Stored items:
▶
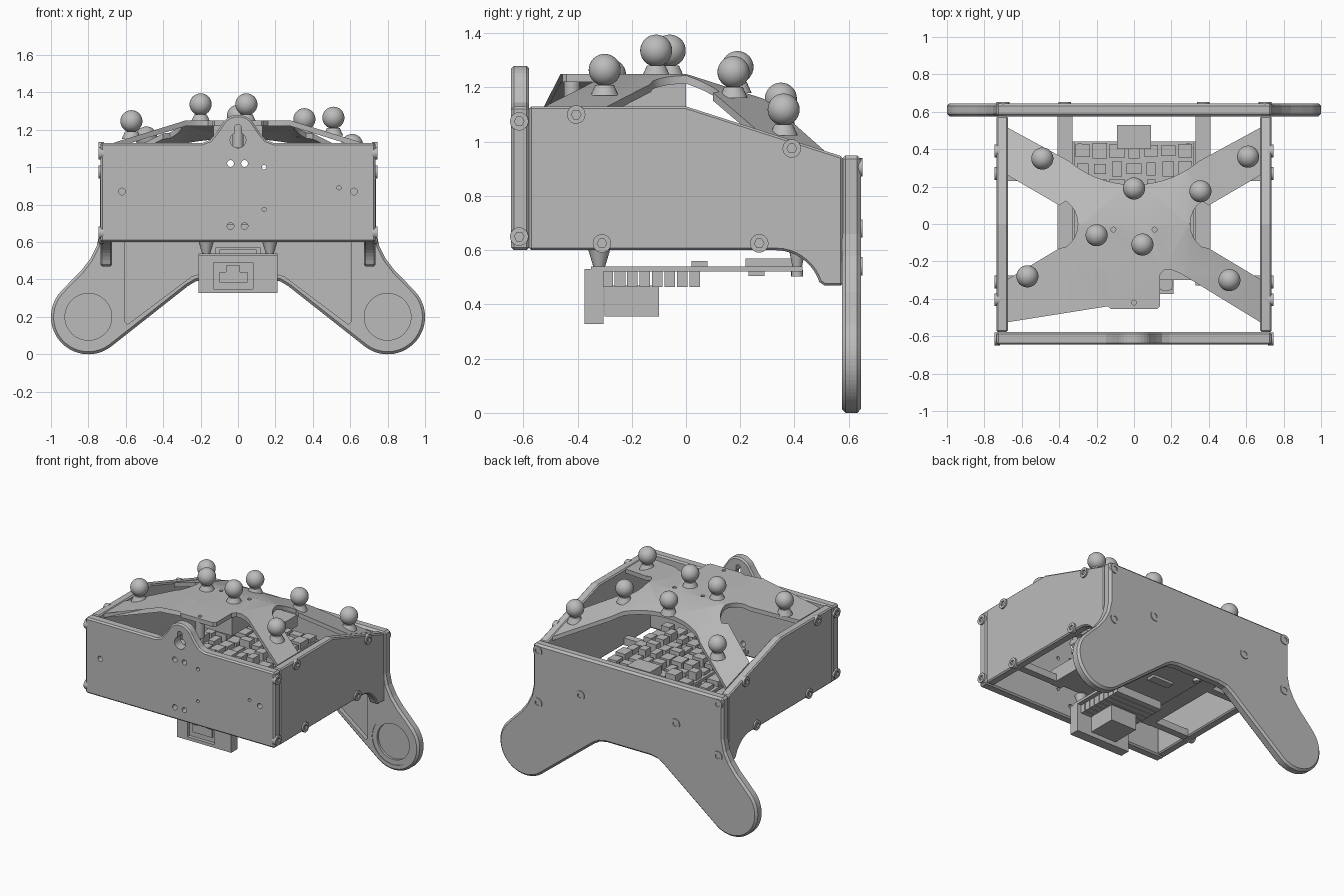
import bpy, bmesh, math, random
from mathutils import Vector, Matrix

if "Cube" in bpy.data.objects:
    bpy.data.objects.remove(bpy.data.objects["Cube"])
random.seed(4)

grey = bpy.data.materials.new("plain grey")
grey.use_nodes = True
grey.diffuse_color = (0.5, 0.5, 0.5, 1)
grey.node_tree.nodes["Principled BSDF"].inputs["Base Color"].default_value = (0.5, 0.5, 0.5, 1)


def finish(name, bm, smooth=False):
    bmesh.ops.recalc_face_normals(bm, faces=bm.faces)
    me = bpy.data.meshes.new(name)
    bm.to_mesh(me)
    bm.free()
    me.materials.append(grey)
    ob = bpy.data.objects.new(name, me)
    bpy.context.collection.objects.link(ob)
    bpy.ops.object.select_all(action='DESELECT')
    ob.select_set(True)
    bpy.context.view_layer.objects.active = ob
    if smooth:
        bpy.ops.object.shade_smooth_by_angle(angle=math.radians(35))
    return ob


def add_box(bm, x0, x1, y0, y1, z0, z1):
    m = Matrix.Translation(((x0 + x1) / 2, (y0 + y1) / 2, (z0 + z1) / 2))
    bmesh.ops.create_cube(bm, size=1, matrix=m @ Matrix.Diagonal((x1 - x0, y1 - y0, z1 - z0, 1)))


def add_rod(bm, p, axis, r, depth, r2=None, sides=24):
    rot = Vector((0, 0, 1)).rotation_difference(Vector(axis)).to_matrix().to_4x4()
    bmesh.ops.create_cone(bm, cap_ends=True, segments=sides, radius1=r, radius2=r if r2 is None else r2,
                          depth=depth, matrix=Matrix.Translation(p) @ rot)


def boxes(name, *dims):
    bm = bmesh.new()
    for d in dims:
        add_box(bm, *d)
    return finish(name, bm)


def apply_mod(ob, kind, **props):
    bpy.context.view_layer.objects.active = ob
    m = ob.modifiers.new(kind.lower(), kind)
    for k, v in props.items():
        setattr(m, k, v)
    bpy.ops.object.modifier_apply(modifier=m.name)


def add_prism(bm, pts, place, a, b):
    face = bm.faces.new([bm.verts.new(place(u, v, a)) for u, v in pts])
    ext = bmesh.ops.extrude_face_region(bm, geom=[face])["geom"]
    step = Vector(place(0, 0, b)) - Vector(place(0, 0, a))
    bmesh.ops.translate(bm, vec=step, verts=[e for e in ext if isinstance(e, bmesh.types.BMVert)])


def plate(name, pts, place, a, b, bevel=0.01):
    bm = bmesh.new()
    add_prism(bm, pts, place, a, b)
    ob = finish(name, bm)
    apply_mod(ob, 'BEVEL', width=bevel, segments=1, limit_method='ANGLE', angle_limit=math.radians(50))
    return ob


def cut(ob, bm):
    cutter = finish("cutter", bm)
    cutter.hide_render = True
    apply_mod(ob, 'BOOLEAN', operation='DIFFERENCE', object=cutter, solver='EXACT')
    bpy.data.objects.remove(cutter)


def arc(cx, cy, r, a, b, n):
    return [(cx + r * math.cos(math.radians(a + (b - a) * i / n)),
             cy + r * math.sin(math.radians(a + (b - a) * i / n))) for i in range(n + 1)]


def mirrored(half):
    return half + [(-u, v) for u, v in reversed(half) if abs(u) > 1e-6]


def xz(u, v, d):
    return (u, d, v)


def yz(u, v, d):
    return (d, u, v)


def xy(u, v, d):
    return (u, v, d)


# Front wall with hanging tab, keyhole and small holes
half = [(0.735, 0.6), (0.735, 1.13), (0.19, 1.13), (0.15, 1.145), (0.12, 1.18)] + arc(0, 1.18, 0.1, 25, 90, 6)
front = plate("front_wall", mirrored(half), xz, -0.645, -0.578)
bm = bmesh.new()
holes = [(-0.04, 1.02, 0.018), (0.035, 1.02, 0.018), (0.14, 1.0, 0.012), (-0.62, 0.87, 0.018), (0.62, 0.87, 0.018),
         (0.54, 0.89, 0.011), (0.14, 0.775, 0.011), (-0.04, 0.685, 0.018), (0.035, 0.685, 0.018)]
for x, z, r in holes:
    add_rod(bm, (x, -0.61, z), (0, 1, 0), r, 0.2)
cut(front, bm)
bm = bmesh.new()
add_prism(bm, arc(0, 1.145, 0.042, 115, 425, 20) + arc(0, 1.21, 0.018, 0, 180, 8), xz, -0.7, -0.5)
cut(front, bm)

# Side walls with a sloped rear top and a curved drop at the rear
side = [(-0.578, 0.6), (0.33, 0.6)] + arc(0.33, 0.43, 0.17, 80, 18, 8) + [
    (0.51, 0.47), (0.578, 0.47), (0.578, 0.945), (0, 1.13), (-0.578, 1.13)]
for s, label in ((1, "left"), (-1, "right")):
    plate(label + "_wall", side, yz, s * 0.675, s * 0.735, 0.008)

# Rear wall with two round feet
half = [(0, 0.4), (0.17, 0.4), (0.225, 0.39), (0.27, 0.363)] + arc(0.8, 0.2, 0.2, 232, 400, 32) + [
    (0.9, 0.385), (0.84, 0.445), (0.79, 0.51), (0.755, 0.58), (0.738, 0.66), (0.738, 0.95)]
rear = plate("rear_wall", mirrored(half), xz, 0.575, 0.645, 0.014)
bm = bmesh.new()
add_prism(bm, mirrored([(0.2, 0.43), (0.25, 0.415), (0.59, 0.16), (0.605, 0.175), (0.605, 0.75)]), xz, 0.5, 0.605)
cut(rear, bm)
for r, depth in ((0.16, 0.004), (0.125, 0.02)):
    bm = bmesh.new()
    for s in (1, -1):
        add_rod(bm, (s * 0.8, 0.525 + depth, 0.2), (0, 1, 0), r, 0.1, sides=48)
    cut(rear, bm)


# Hex-socket screws
def screw(name, p, n):
    bm = bmesh.new()
    add_rod(bm, p, n, 0.034, 0.03)
    ob = finish(name, bm, True)
    bm = bmesh.new()
    add_rod(bm, Vector(p) + Vector(n) * 0.015, n, 0.018, 0.03, sides=6)
    cut(ob, bm)


for s in (1, -1):
    for y, z in ((-0.615, 1.075), (-0.405, 1.1), (0.39, 0.975), (-0.615, 0.65), (-0.31, 0.625), (0.27, 0.625)):
        screw("side_screw", (s * 0.731, y, z), (s, 0, 0))
    for x, z in ((0.7, 0.905), (0.7, 0.54), (0.37, 0.68)):
        screw("rear_screw", (s * x, 0.636, z), (0, 1, 0))

# Floor plate, rails and cross bars
floor = boxes("floor_plate", (-0.37, 0.37, -0.3, 0.44, 0.6, 0.625))
bm = bmesh.new()
add_box(bm, -0.05, 0.05, 0.1, 0.2, 0.5, 0.7)
cut(floor, bm)
boxes("floor_rails", *[(s * 0.37 - 0.04, s * 0.37 + 0.04, -0.33, 0.578, 0.6, 0.7) for s in (1, -1)])
boxes("cross_bars", *[(s * 0.54 - 0.14, s * 0.54 + 0.14, y - 0.025, y + 0.025, 0.6, 0.65)
                      for s in (1, -1) for y in (-0.3, 0.255)])


# Stacked circuit boards covered in small components
def board(name, x, y0, y1, z, nx, ny, tall):
    bm = bmesh.new()
    add_box(bm, -x, x, y0, y1, z, z + 0.02)
    dx, dy = 2 * x / nx, (y1 - y0) / ny
    for i in range(nx):
        for j in range(ny):
            cx, cy = -x + dx * (i + 0.5), y0 + dy * (j + 0.5)
            w, d = dx * random.uniform(0.25, 0.45), dy * random.uniform(0.25, 0.45)
            add_box(bm, cx - w, cx + w, cy - d, cy + d, z + 0.02, z + 0.02 + random.uniform(0.02, tall))
    finish(name, bm)


board("lower_board", 0.32, -0.24, 0.44, 0.69, 6, 6, 0.04)
board("upper_board", 0.32, -0.24, 0.44, 0.82, 7, 7, 0.06)
boxes("rear_socket", (-0.09, 0.09, 0.4, 0.53, 0.84, 0.92))
bm = bmesh.new()
for x in (-0.29, 0.29):
    for y in (-0.21, 0.41):
        add_rod(bm, (x, y, 0.74), (0, 0, 1), 0.022, 0.24, sides=12)
finish("board_posts", bm, True)

# Underslung board with fins, housing and connector
boxes("under_board", (-0.21, 0.21, -0.35, 0.43, 0.522, 0.54), (-0.1, 0.1, 0.02, 0.08, 0.54, 0.56),
      (-0.12, 0.12, 0.22, 0.4, 0.54, 0.57), (-0.08, 0.08, 0.23, 0.29, 0.505, 0.522))
boxes("cooling_fins", *[(-0.18, 0.18, -0.31 + i * 0.046, -0.27 + i * 0.046, 0.465, 0.522) for i in range(8)])
boxes("under_housing", (-0.1, 0.1, -0.3, -0.1, 0.355, 0.47))
block = boxes("connector", (-0.21, 0.21, -0.375, -0.305, 0.328, 0.53))
bm = bmesh.new()
add_box(bm, -0.13, 0.08, -0.4, -0.35, 0.35, 0.49)
cut(block, bm)
boxes("connector_pin_block", (-0.1, 0.05, -0.36, -0.34, 0.385, 0.44), (-0.065, 0.01, -0.36, -0.34, 0.44, 0.475))
bm = bmesh.new()
for x in (-0.17, 0.17):
    add_rod(bm, (x, -0.32, 0.57), (0, 0, 1), 0.022, 0.06, 0.04, 16)
    add_rod(bm, (x, 0.41, 0.57), (0, 0, 1), 0.018, 0.06, 0.03, 16)
    add_rod(bm, (x, 0.41, 0.515), (0, 0, 1), 0.022, 0.025, sides=16)
finish("standoffs", bm, True)


# Cross-shaped top bracket that folds down to the wall tops
def top_height(x, y):
    return 1.25 - 0.32 * max(y, 0) - 0.31 * max(abs(x) - 0.28, 0)


half = [(0, -0.455), (0.125, -0.455), (0.14, -0.44), (0.14, -0.27), (0.16, -0.245), (0.2, -0.245), (0.25, -0.265),
        (0.675, -0.525), (0.675, -0.295), (0.4, -0.13)] + arc(0.45, 0, 0.15, 235, 125, 8) + [
        (0.4, 0.1), (0.675, 0.26), (0.675, 0.515)] + arc(0, 0.75, 0.54, 310, 270, 12)
bm = bmesh.new()
bm.faces.new([bm.verts.new((x, y, 0)) for x, y in mirrored(half)])
bmesh.ops.triangulate(bm, faces=bm.faces)
for co, no in (((0.28, 0, 0), (1, 0, 0)), ((-0.28, 0, 0), (1, 0, 0)), ((0, 0, 0), (0, 1, 0))):
    bmesh.ops.bisect_plane(bm, geom=bm.verts[:] + bm.edges[:] + bm.faces[:], plane_co=co, plane_no=no)
for v in bm.verts:
    v.co.z = top_height(v.co.x, v.co.y)
ext = bmesh.ops.extrude_face_region(bm, geom=bm.faces[:])["geom"]
bmesh.ops.translate(bm, vec=(0, 0, -0.03), verts=[e for e in ext if isinstance(e, bmesh.types.BMVert)])
bracket = finish("top_bracket", bm, True)
bm = bmesh.new()
for x, y in ((-0.11, -0.03), (0.11, -0.03), (0, -0.42)):
    add_rod(bm, (x, y, 1.24), (0, 0, 1), 0.013, 0.2, sides=16)
cut(bracket, bm)
boxes("hanging_box", (-0.13, 0.13, -0.25, 0.0, 1.08, 1.222))
bm = bmesh.new()
add_rod(bm, (0, -0.42, 1.165), (0, 0, 1), 0.03, 0.12)
finish("bracket_post", bm, True)

# Marker balls on flared pegs
for x, y in ((-0.57, -0.28), (0.51, -0.3), (-0.2, -0.06), (0.045, -0.11),
             (0, 0.19), (0.355, 0.175), (-0.49, 0.35), (0.61, 0.36)):
    z = top_height(x, y) + 0.086
    bm = bmesh.new()
    bmesh.ops.create_uvsphere(bm, u_segments=32, v_segments=16, radius=0.059, matrix=Matrix.Translation((x, y, z)))
    add_rod(bm, (x, y, z - 0.075), (0, 0, 1), 0.052, 0.04, 0.034)
    finish("marker_ball", bm, True)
◀
TASK OBJECTIVE:
With "props" as the string to find, copy every line of the records that holds it.

TASK RESULT:
def apply_mod(ob, kind, **props):
    for k, v in props.items():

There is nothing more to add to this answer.